About this task:
Copy, from the entries below, each line in which the string "bevel" appears.
** Data follows **
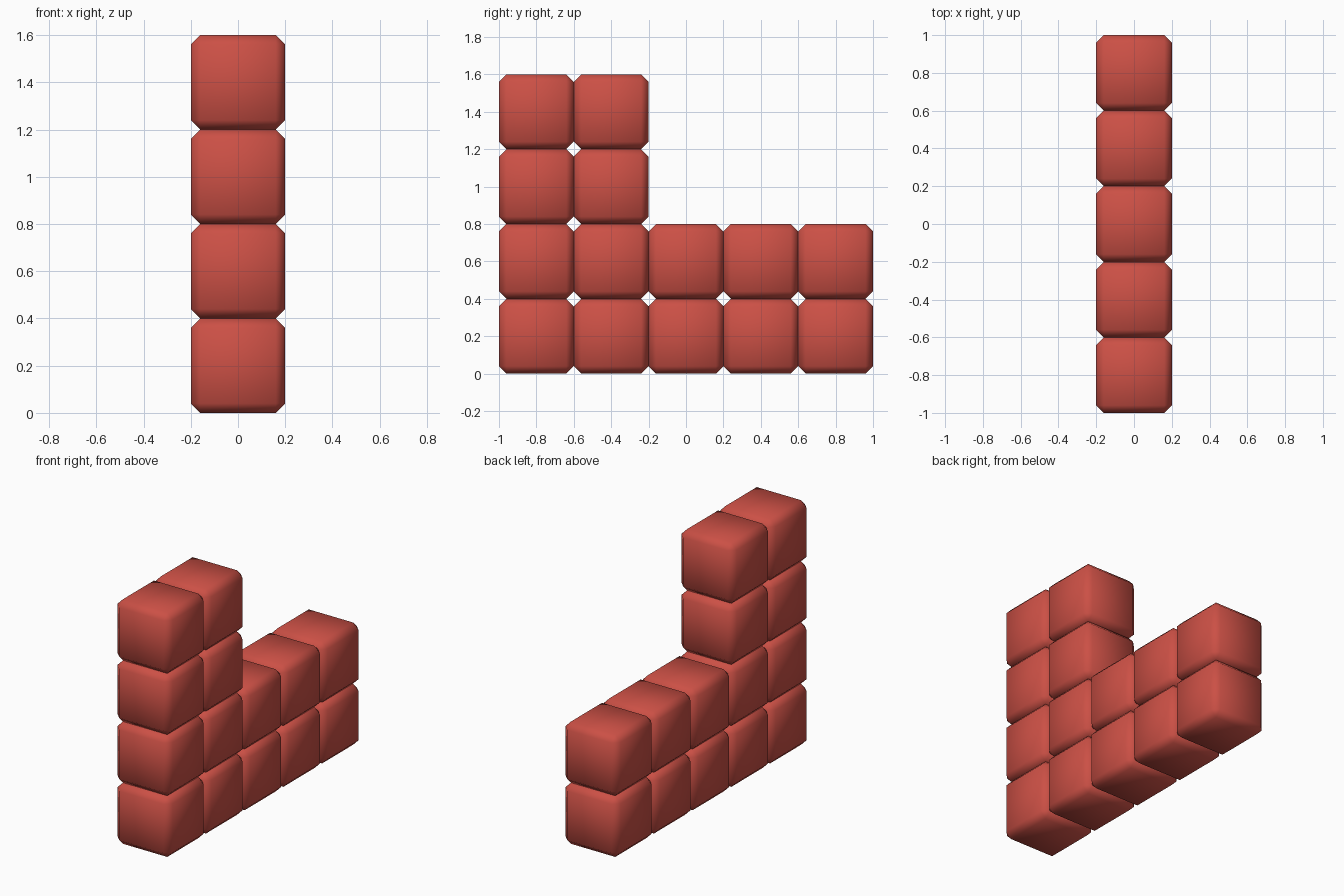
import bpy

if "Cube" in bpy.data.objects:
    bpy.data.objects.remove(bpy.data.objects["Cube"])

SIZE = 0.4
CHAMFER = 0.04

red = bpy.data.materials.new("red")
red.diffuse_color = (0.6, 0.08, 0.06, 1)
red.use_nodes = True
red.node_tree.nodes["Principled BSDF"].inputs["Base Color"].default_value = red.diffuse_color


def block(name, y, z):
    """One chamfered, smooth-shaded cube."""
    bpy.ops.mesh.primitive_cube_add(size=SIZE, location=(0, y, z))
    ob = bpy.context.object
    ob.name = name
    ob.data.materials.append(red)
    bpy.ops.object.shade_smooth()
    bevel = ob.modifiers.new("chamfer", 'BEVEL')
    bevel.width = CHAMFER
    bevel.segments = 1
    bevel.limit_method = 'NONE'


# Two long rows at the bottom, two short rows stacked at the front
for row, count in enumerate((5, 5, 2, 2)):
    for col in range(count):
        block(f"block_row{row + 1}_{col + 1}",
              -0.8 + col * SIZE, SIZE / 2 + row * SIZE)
** End of Data **
Answer for the task:
    bevel = ob.modifiers.new("chamfer", 'BEVEL')
    bevel.width = CHAMFER
    bevel.segments = 1
    bevel.limit_method = 'NONE'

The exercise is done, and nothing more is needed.